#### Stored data

+++++

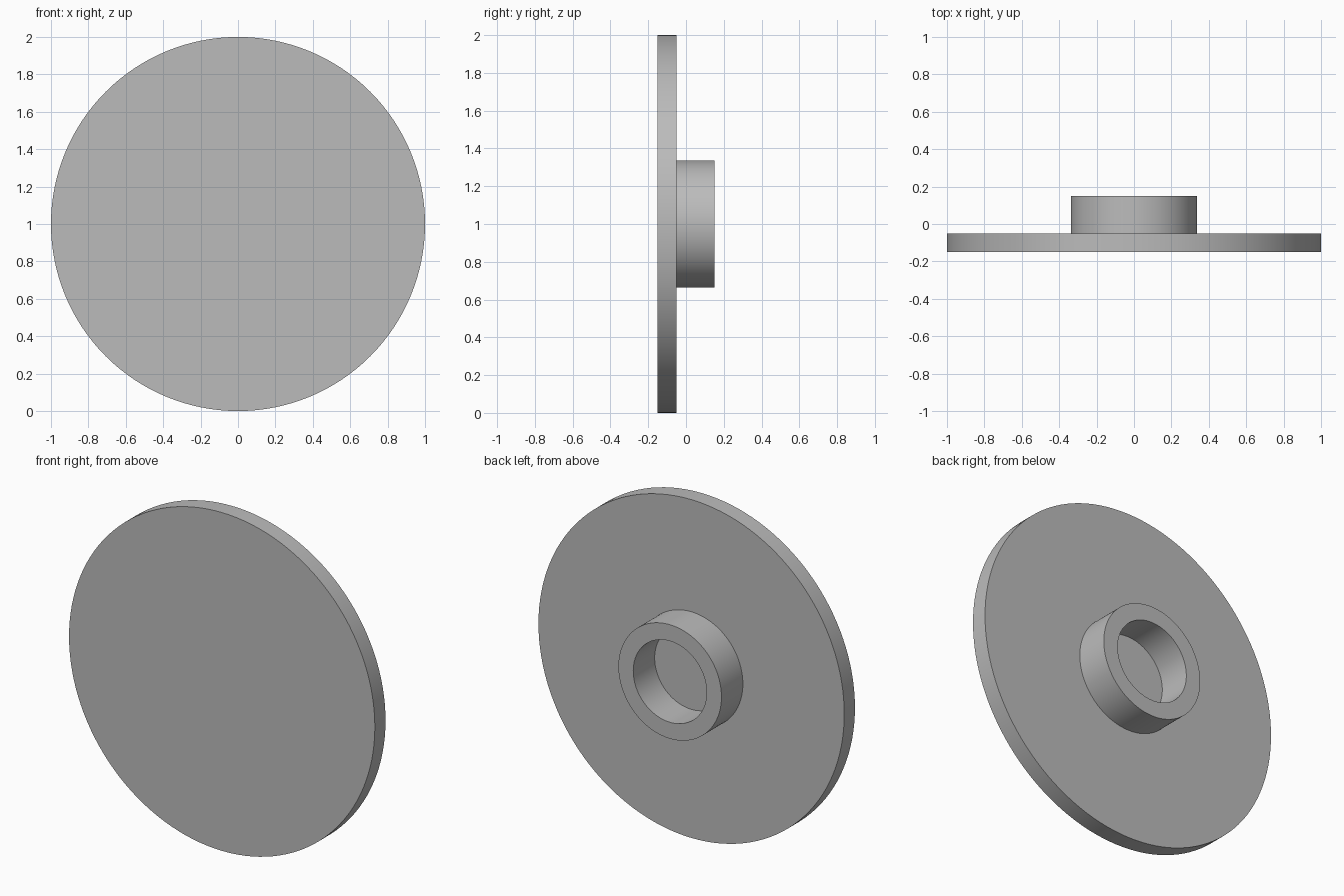
import bpy, bmesh, math
from mathutils import Matrix, Vector

cube = bpy.data.objects.get("Cube")
if cube:
    bpy.data.objects.remove(cube, do_unlink=True)

SEGMENTS = 128
AXIS_HEIGHT = 1.0

grey = bpy.data.materials.new("plain_grey")
grey.use_nodes = True
grey.diffuse_color = (0.5, 0.5, 0.5, 1)
grey.node_tree.nodes["Principled BSDF"].inputs["Base Color"].default_value = grey.diffuse_color


def lathe(name, profile, closed=False):
    """Revolve (radius, y) points around the horizontal y axis."""
    bm = bmesh.new()
    verts = [bm.verts.new((r, y, 0)) for r, y in profile]
    edges = [bm.edges.new(pair) for pair in zip(verts, verts[1:])]
    if closed:
        edges.append(bm.edges.new((verts[-1], verts[0])))
    bmesh.ops.spin(bm, geom=verts + edges, cent=(0, 0, 0), axis=(0, 1, 0),
                   angle=math.tau, steps=SEGMENTS, use_merge=True)
    bmesh.ops.remove_doubles(bm, verts=bm.verts, dist=1e-5)
    bmesh.ops.recalc_face_normals(bm, faces=bm.faces)
    mesh = bpy.data.meshes.new(name)
    bm.to_mesh(mesh)
    bm.free()
    mesh.materials.append(grey)
    obj = bpy.data.objects.new(name, mesh)
    obj.location.z = AXIS_HEIGHT
    bpy.context.collection.objects.link(obj)
    bpy.ops.object.select_all(action="DESELECT")
    obj.select_set(True)
    bpy.context.view_layer.objects.active = obj
    bpy.ops.object.shade_smooth_by_angle(angle=math.radians(30))
    return obj


# Solid round plate facing the front
lathe("round_plate", [(0, -0.15), (1, -0.15), (1, -0.05), (0, -0.05)])

# Hollow collar on the back, its bore ending at the plate
lathe("rear_collar", [(0.337, -0.05), (0.337, 0.15), (0.24, 0.15), (0.24, -0.05)])
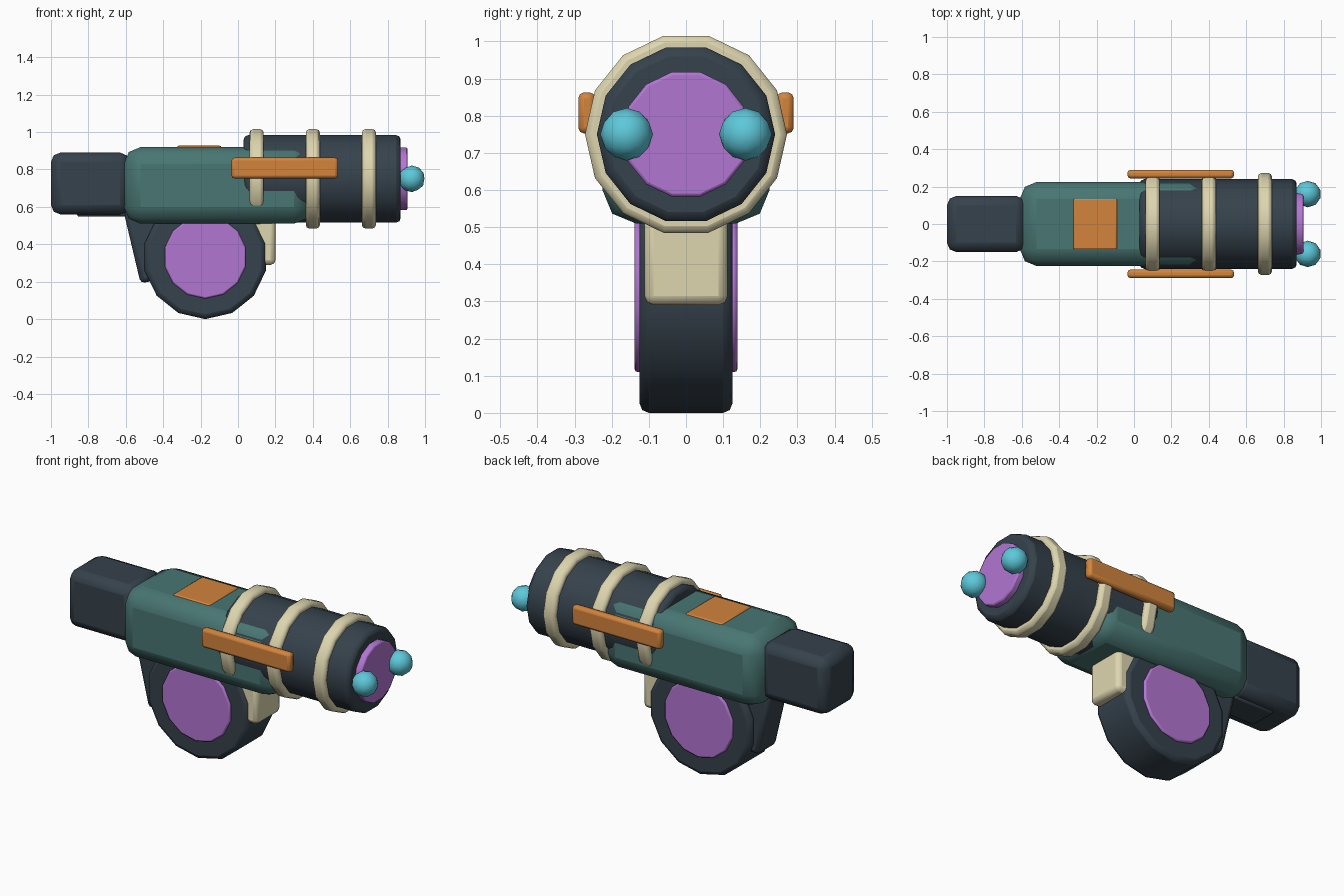
import bpy
import bmesh
import math
from mathutils import Matrix, Vector

if "Cube" in bpy.data.objects:
    bpy.data.objects.remove(bpy.data.objects["Cube"], do_unlink=True)


def material(name, rgb):
    mat = bpy.data.materials.new(name)
    mat.use_nodes = True
    colour = (*rgb, 1)
    mat.diffuse_color = colour
    mat.node_tree.nodes["Principled BSDF"].inputs["Base Color"].default_value = colour
    return mat


DARK = material("dark_slate", (0.036, 0.054, 0.072))
TEAL = material("teal", (0.065, 0.18, 0.17))
ORANGE = material("orange", (0.65, 0.23, 0.045))
PURPLE = material("purple", (0.45, 0.18, 0.65))
CYAN = material("cyan", (0.11, 0.58, 0.70))
CREAM = material("cream", (0.73, 0.67, 0.43))


def finish(bm, name, mat, location, bevel=0, segments=2, tilt=0):
    """Turn a bmesh into a bevelled, angle-smoothed object."""
    bmesh.ops.recalc_face_normals(bm, faces=bm.faces)
    mesh = bpy.data.meshes.new(name)
    bm.to_mesh(mesh)
    bm.free()
    mesh.materials.append(mat)
    obj = bpy.data.objects.new(name, mesh)
    bpy.context.collection.objects.link(obj)
    obj.location = location
    obj.rotation_euler.y = math.radians(tilt)
    if bevel:
        mod = obj.modifiers.new("Bevel", "BEVEL")
        mod.width = bevel
        mod.segments = segments
        mod.limit_method = "ANGLE"
        mod.angle_limit = math.radians(40)
    bpy.ops.object.select_all(action="DESELECT")
    obj.select_set(True)
    bpy.context.view_layer.objects.active = obj
    bpy.ops.object.shade_smooth_by_angle(angle=math.radians(30))
    return obj


def box(name, mat, low, high, bevel, segments=2, tilt=0):
    low, high = Vector(low), Vector(high)
    bm = bmesh.new()
    bmesh.ops.create_cube(bm, size=1, matrix=Matrix.Diagonal((*(high - low), 1)))
    return finish(bm, name, mat, (low + high) / 2, bevel, segments, tilt)


def drum(name, mat, axis, radius, length, location, bevel, sides=14):
    """A many-sided cylinder along x or y, centred on its location."""
    bm = bmesh.new()
    ring = []
    for i in range(sides):
        a = math.tau * i / sides
        c, s = radius * math.cos(a), radius * math.sin(a)
        ring.append(bm.verts.new((-length / 2, c, s) if axis == "x" else (s, -length / 2, c)))
    face = bm.faces.new(ring)
    ext = bmesh.ops.extrude_face_region(bm, geom=[face], use_keep_orig=True)
    move = (length, 0, 0) if axis == "x" else (0, length, 0)
    bmesh.ops.translate(bm, vec=move, verts=[g for g in ext["geom"] if isinstance(g, bmesh.types.BMVert)])
    return finish(bm, name, mat, location, bevel)


# Main body, stock and its underside pad
box("body", TEAL, (-0.61, -0.225, 0.51), (0.39, 0.225, 0.92), 0.09)
box("stock", DARK, (-1, -0.15, 0.56), (-0.58, 0.15, 0.89), 0.05)
box("stock_pad", DARK, (-0.86, -0.08, 0.548), (-0.6, 0.08, 0.62), 0.01)
box("top_plate", ORANGE, (-0.325, -0.135, 0.88), (-0.09, 0.135, 0.927), 0.008)

# Barrel with hoops and a muzzle disc
AXIS_Z = 0.75
drum("barrel", DARK, "x", 0.24, 0.84, (0.45, 0, AXIS_Z), 0.025)
for i, x in enumerate((0.1, 0.4, 0.7)):
    drum(f"hoop_{i + 1}", CREAM, "x", 0.272, 0.075, (x, 0, AXIS_Z), 0.018)
drum("muzzle_disc", PURPLE, "x", 0.172, 0.105, (0.853, 0, AXIS_Z), 0.008)

# Side rails and muzzle beads
for side, label in ((-1, "right"), (1, "left")):
    y = sorted((side * 0.244, side * 0.29))
    box(f"rail_{label}", ORANGE, (-0.035, y[0], 0.752), (0.535, y[1], 0.863), 0.016)
    bm = bmesh.new()
    bmesh.ops.create_icosphere(bm, subdivisions=2, radius=0.071)
    finish(bm, f"bead_{label}", CYAN, (0.929, side * 0.16, AXIS_Z))

# Drum magazine with coloured side discs
HUB = (-0.175, 0, 0.332)
drum("magazine", DARK, "y", 0.332, 0.25, HUB, 0.025)
drum("magazine_discs", PURPLE, "y", 0.222, 0.277, HUB, 0.008)

# Tilted rear grip and front block
box("rear_grip", DARK, (-0.575, -0.09, 0.207), (-0.375, 0.09, 0.657), 0.025, tilt=-13.3)
box("front_block", CREAM, (0, -0.112, 0.29), (0.2, 0.112, 0.56), 0.025)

+++++

#### Task to complete
Every entry must be written out exactly, with all pictures left out.

#### Output for this task
import bpy, bmesh, math
from mathutils import Matrix, Vector

cube = bpy.data.objects.get("Cube")
if cube:
    bpy.data.objects.remove(cube, do_unlink=True)

SEGMENTS = 128
AXIS_HEIGHT = 1.0

grey = bpy.data.materials.new("plain_grey")
grey.use_nodes = True
grey.diffuse_color = (0.5, 0.5, 0.5, 1)
grey.node_tree.nodes["Principled BSDF"].inputs["Base Color"].default_value = grey.diffuse_color


def lathe(name, profile, closed=False):
    """Revolve (radius, y) points around the horizontal y axis."""
    bm = bmesh.new()
    verts = [bm.verts.new((r, y, 0)) for r, y in profile]
    edges = [bm.edges.new(pair) for pair in zip(verts, verts[1:])]
    if closed:
        edges.append(bm.edges.new((verts[-1], verts[0])))
    bmesh.ops.spin(bm, geom=verts + edges, cent=(0, 0, 0), axis=(0, 1, 0),
                   angle=math.tau, steps=SEGMENTS, use_merge=True)
    bmesh.ops.remove_doubles(bm, verts=bm.verts, dist=1e-5)
    bmesh.ops.recalc_face_normals(bm, faces=bm.faces)
    mesh = bpy.data.meshes.new(name)
    bm.to_mesh(mesh)
    bm.free()
    mesh.materials.append(grey)
    obj = bpy.data.objects.new(name, mesh)
    obj.location.z = AXIS_HEIGHT
    bpy.context.collection.objects.link(obj)
    bpy.ops.object.select_all(action="DESELECT")
    obj.select_set(True)
    bpy.context.view_layer.objects.active = obj
    bpy.ops.object.shade_smooth_by_angle(angle=math.radians(30))
    return obj


# Solid round plate facing the front
lathe("round_plate", [(0, -0.15), (1, -0.15), (1, -0.05), (0, -0.05)])

# Hollow collar on the back, its bore ending at the plate
lathe("rear_collar", [(0.337, -0.05), (0.337, 0.15), (0.24, 0.15), (0.24, -0.05)])
import bpy
import bmesh
import math
from mathutils import Matrix, Vector

if "Cube" in bpy.data.objects:
    bpy.data.objects.remove(bpy.data.objects["Cube"], do_unlink=True)


def material(name, rgb):
    mat = bpy.data.materials.new(name)
    mat.use_nodes = True
    colour = (*rgb, 1)
    mat.diffuse_color = colour
    mat.node_tree.nodes["Principled BSDF"].inputs["Base Color"].default_value = colour
    return mat


DARK = material("dark_slate", (0.036, 0.054, 0.072))
TEAL = material("teal", (0.065, 0.18, 0.17))
ORANGE = material("orange", (0.65, 0.23, 0.045))
PURPLE = material("purple", (0.45, 0.18, 0.65))
CYAN = material("cyan", (0.11, 0.58, 0.70))
CREAM = material("cream", (0.73, 0.67, 0.43))


def finish(bm, name, mat, location, bevel=0, segments=2, tilt=0):
    """Turn a bmesh into a bevelled, angle-smoothed object."""
    bmesh.ops.recalc_face_normals(bm, faces=bm.faces)
    mesh = bpy.data.meshes.new(name)
    bm.to_mesh(mesh)
    bm.free()
    mesh.materials.append(mat)
    obj = bpy.data.objects.new(name, mesh)
    bpy.context.collection.objects.link(obj)
    obj.location = location
    obj.rotation_euler.y = math.radians(tilt)
    if bevel:
        mod = obj.modifiers.new("Bevel", "BEVEL")
        mod.width = bevel
        mod.segments = segments
        mod.limit_method = "ANGLE"
        mod.angle_limit = math.radians(40)
    bpy.ops.object.select_all(action="DESELECT")
    obj.select_set(True)
    bpy.context.view_layer.objects.active = obj
    bpy.ops.object.shade_smooth_by_angle(angle=math.radians(30))
    return obj


def box(name, mat, low, high, bevel, segments=2, tilt=0):
    low, high = Vector(low), Vector(high)
    bm = bmesh.new()
    bmesh.ops.create_cube(bm, size=1, matrix=Matrix.Diagonal((*(high - low), 1)))
    return finish(bm, name, mat, (low + high) / 2, bevel, segments, tilt)


def drum(name, mat, axis, radius, length, location, bevel, sides=14):
    """A many-sided cylinder along x or y, centred on its location."""
    bm = bmesh.new()
    ring = []
    for i in range(sides):
        a = math.tau * i / sides
        c, s = radius * math.cos(a), radius * math.sin(a)
        ring.append(bm.verts.new((-length / 2, c, s) if axis == "x" else (s, -length / 2, c)))
    face = bm.faces.new(ring)
    ext = bmesh.ops.extrude_face_region(bm, geom=[face], use_keep_orig=True)
    move = (length, 0, 0) if axis == "x" else (0, length, 0)
    bmesh.ops.translate(bm, vec=move, verts=[g for g in ext["geom"] if isinstance(g, bmesh.types.BMVert)])
    return finish(bm, name, mat, location, bevel)


# Main body, stock and its underside pad
box("body", TEAL, (-0.61, -0.225, 0.51), (0.39, 0.225, 0.92), 0.09)
box("stock", DARK, (-1, -0.15, 0.56), (-0.58, 0.15, 0.89), 0.05)
box("stock_pad", DARK, (-0.86, -0.08, 0.548), (-0.6, 0.08, 0.62), 0.01)
box("top_plate", ORANGE, (-0.325, -0.135, 0.88), (-0.09, 0.135, 0.927), 0.008)

# Barrel with hoops and a muzzle disc
AXIS_Z = 0.75
drum("barrel", DARK, "x", 0.24, 0.84, (0.45, 0, AXIS_Z), 0.025)
for i, x in enumerate((0.1, 0.4, 0.7)):
    drum(f"hoop_{i + 1}", CREAM, "x", 0.272, 0.075, (x, 0, AXIS_Z), 0.018)
drum("muzzle_disc", PURPLE, "x", 0.172, 0.105, (0.853, 0, AXIS_Z), 0.008)

# Side rails and muzzle beads
for side, label in ((-1, "right"), (1, "left")):
    y = sorted((side * 0.244, side * 0.29))
    box(f"rail_{label}", ORANGE, (-0.035, y[0], 0.752), (0.535, y[1], 0.863), 0.016)
    bm = bmesh.new()
    bmesh.ops.create_icosphere(bm, subdivisions=2, radius=0.071)
    finish(bm, f"bead_{label}", CYAN, (0.929, side * 0.16, AXIS_Z))

# Drum magazine with coloured side discs
HUB = (-0.175, 0, 0.332)
drum("magazine", DARK, "y", 0.332, 0.25, HUB, 0.025)
drum("magazine_discs", PURPLE, "y", 0.222, 0.277, HUB, 0.008)

# Tilted rear grip and front block
box("rear_grip", DARK, (-0.575, -0.09, 0.207), (-0.375, 0.09, 0.657), 0.025, tilt=-13.3)
box("front_block", CREAM, (0, -0.112, 0.29), (0.2, 0.112, 0.56), 0.025)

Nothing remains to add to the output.